By Amy Zimmer
DNAinfo News Editor
DOWNTOWN BROOKLYN — New York City cab driver Zubiru Jalloh received his proclamation on Friday from the Brooklyn Borough president — and received several calls in the morning from Marty Markowitz's office to make sure he would be attending.
No one wanted a repeat of Tuesday's snafu, when the National Arts Club scheduled an award ceremony for Jalloh, but never invited him to the event at their landmark building in Gramercy Park. The award was a thank-you to Jalloh for returning a reported $100,000 worth of jewelry, art, photos and cash left in his taxi's backseat by John James, the twin brother of club president O. Aldon James.
"This morning they called me three times to make sure I'm going to be coming," laughed Jalloh, who has become become a hero from here to his native land of Sierra Leone. "I don't know what happened the other day. No one ever told me to come."
The club, which organized Tuesday's event, forgot to extend the invitation to Jalloh, sources said.
Jalloh took the snub in stride and was beaming with pride after receiving his award on Friday. The Aldon brothers came from Gramercy Park to Brooklyn Borough Hall to attend the ceremony, along with Taxi and Limousine Commissioner David Yassky.
"Zubiru, you are an inspiration," Markowitz told him. "I speak not only on behalf of John James, but also all of Brooklyn. You do our borough, our city, our nation and yes, Sierra Leone proud!"
When Jalloh returned the bag to the club, John James gave the driver a $1,000 reward — which Jalloh initially rejected — and invited him to a club party that week — which Jalloh declined.
James extended another invitation to Jalloh to join him for dinner in the club's dining room.
"It was the second time he asked," said Jalloh, who wasn't sure whether he'll accept. "Let me see what my schedule is," he said
Jalloh, a father of three who lives in Crown Heights, is busy working to pay the mortgage on his $410,000 taxi medallion.

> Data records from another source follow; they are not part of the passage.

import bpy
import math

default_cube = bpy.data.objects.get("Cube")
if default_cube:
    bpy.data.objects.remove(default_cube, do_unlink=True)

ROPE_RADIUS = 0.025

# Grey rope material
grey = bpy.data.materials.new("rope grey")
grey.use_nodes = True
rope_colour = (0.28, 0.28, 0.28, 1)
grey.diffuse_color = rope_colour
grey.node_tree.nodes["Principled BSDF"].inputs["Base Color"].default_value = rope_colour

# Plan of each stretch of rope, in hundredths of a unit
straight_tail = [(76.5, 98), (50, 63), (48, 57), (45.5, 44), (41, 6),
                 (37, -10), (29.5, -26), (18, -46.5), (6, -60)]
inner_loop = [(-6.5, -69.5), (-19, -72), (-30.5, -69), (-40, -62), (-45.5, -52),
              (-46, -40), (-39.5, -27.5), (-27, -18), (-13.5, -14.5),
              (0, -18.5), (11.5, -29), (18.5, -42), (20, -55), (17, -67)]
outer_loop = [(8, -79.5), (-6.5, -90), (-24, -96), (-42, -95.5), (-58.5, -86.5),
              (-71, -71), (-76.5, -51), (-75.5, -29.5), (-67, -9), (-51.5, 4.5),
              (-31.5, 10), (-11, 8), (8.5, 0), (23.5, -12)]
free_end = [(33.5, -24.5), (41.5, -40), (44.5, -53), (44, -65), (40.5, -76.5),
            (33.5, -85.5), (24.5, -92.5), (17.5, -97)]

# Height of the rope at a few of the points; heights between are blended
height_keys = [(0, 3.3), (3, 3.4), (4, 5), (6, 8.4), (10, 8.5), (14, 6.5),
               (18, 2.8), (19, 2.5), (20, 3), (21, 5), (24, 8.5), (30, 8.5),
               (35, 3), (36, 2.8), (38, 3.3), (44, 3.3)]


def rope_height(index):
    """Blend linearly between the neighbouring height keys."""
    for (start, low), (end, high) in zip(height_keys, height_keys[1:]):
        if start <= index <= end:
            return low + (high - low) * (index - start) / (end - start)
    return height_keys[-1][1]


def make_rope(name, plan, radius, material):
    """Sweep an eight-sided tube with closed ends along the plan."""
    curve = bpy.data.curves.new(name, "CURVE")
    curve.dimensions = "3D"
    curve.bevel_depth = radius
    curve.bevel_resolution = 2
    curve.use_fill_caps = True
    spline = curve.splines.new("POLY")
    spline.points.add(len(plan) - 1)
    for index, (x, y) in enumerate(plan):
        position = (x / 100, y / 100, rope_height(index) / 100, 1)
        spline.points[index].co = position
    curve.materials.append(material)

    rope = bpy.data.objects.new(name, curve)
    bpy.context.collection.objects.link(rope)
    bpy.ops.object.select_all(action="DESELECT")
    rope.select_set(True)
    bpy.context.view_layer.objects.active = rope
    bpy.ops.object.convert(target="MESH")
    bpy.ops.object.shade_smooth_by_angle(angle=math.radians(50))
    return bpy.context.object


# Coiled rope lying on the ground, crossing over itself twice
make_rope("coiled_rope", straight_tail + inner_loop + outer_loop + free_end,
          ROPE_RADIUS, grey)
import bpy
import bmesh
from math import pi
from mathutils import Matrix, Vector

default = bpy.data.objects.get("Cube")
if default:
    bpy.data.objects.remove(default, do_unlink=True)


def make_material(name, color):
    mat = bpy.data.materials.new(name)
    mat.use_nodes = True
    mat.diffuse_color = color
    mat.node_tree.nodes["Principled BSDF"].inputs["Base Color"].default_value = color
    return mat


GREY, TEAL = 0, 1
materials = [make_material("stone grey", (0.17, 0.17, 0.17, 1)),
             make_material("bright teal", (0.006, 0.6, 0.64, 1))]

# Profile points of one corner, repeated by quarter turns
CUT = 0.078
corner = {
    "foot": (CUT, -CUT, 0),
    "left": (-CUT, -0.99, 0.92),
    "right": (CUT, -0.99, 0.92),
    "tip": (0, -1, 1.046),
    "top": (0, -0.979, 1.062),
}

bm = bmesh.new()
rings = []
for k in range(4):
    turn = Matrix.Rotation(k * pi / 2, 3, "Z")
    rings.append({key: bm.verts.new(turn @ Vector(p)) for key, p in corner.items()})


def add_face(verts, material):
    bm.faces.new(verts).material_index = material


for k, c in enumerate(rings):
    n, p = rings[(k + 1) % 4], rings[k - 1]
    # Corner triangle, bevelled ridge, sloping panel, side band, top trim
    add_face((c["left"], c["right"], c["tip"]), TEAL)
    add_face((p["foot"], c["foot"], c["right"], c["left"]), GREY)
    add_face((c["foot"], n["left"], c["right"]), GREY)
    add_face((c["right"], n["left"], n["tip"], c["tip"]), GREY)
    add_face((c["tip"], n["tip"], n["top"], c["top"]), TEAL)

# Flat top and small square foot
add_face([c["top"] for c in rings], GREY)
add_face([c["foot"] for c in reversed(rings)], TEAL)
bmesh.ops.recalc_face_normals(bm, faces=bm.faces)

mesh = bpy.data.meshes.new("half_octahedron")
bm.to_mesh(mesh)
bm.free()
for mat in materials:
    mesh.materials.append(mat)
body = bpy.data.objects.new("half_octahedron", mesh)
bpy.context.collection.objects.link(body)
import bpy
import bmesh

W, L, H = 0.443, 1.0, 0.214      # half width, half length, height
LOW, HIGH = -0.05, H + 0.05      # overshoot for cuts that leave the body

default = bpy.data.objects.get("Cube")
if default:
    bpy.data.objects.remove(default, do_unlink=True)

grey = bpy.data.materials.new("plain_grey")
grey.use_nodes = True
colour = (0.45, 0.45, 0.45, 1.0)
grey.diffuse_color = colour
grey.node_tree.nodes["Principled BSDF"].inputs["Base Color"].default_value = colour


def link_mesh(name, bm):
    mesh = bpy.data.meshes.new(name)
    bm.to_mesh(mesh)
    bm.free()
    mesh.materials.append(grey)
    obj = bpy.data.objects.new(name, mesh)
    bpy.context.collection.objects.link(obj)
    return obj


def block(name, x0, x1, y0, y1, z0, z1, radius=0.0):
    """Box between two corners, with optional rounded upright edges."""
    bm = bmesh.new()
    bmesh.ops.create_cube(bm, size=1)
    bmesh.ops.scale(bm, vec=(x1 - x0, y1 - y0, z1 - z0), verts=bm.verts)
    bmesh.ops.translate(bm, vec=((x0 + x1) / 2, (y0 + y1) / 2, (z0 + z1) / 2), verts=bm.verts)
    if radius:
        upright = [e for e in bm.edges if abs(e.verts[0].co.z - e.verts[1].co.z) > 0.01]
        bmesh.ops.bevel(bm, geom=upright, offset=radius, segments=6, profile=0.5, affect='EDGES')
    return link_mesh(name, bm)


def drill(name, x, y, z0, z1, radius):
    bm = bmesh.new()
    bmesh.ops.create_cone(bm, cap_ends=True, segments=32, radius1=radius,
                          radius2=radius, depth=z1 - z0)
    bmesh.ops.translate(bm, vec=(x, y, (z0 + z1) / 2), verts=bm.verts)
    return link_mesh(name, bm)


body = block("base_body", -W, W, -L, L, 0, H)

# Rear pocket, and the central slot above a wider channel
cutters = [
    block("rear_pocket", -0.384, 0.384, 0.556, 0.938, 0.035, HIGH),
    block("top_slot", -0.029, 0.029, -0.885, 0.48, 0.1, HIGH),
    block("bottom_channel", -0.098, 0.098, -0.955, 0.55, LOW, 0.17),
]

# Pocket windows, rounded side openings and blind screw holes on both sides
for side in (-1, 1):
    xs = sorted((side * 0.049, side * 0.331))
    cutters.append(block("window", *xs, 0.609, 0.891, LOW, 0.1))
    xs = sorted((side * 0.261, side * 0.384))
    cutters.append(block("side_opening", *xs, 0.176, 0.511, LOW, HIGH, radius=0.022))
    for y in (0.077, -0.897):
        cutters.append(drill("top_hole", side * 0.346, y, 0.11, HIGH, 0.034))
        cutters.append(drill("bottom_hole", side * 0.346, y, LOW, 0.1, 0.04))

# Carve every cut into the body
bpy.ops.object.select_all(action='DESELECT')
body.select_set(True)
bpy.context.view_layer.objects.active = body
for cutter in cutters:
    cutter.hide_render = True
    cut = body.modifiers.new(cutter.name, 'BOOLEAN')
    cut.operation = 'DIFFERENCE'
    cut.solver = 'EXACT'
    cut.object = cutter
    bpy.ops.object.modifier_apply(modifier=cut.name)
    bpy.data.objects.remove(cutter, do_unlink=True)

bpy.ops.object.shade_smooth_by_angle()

"I'm working 12 hours a day six days a week," he said, "barely I can survive."
But he remains hopeful. "I'm going to see if I can life myself from the bottom to the top," he said.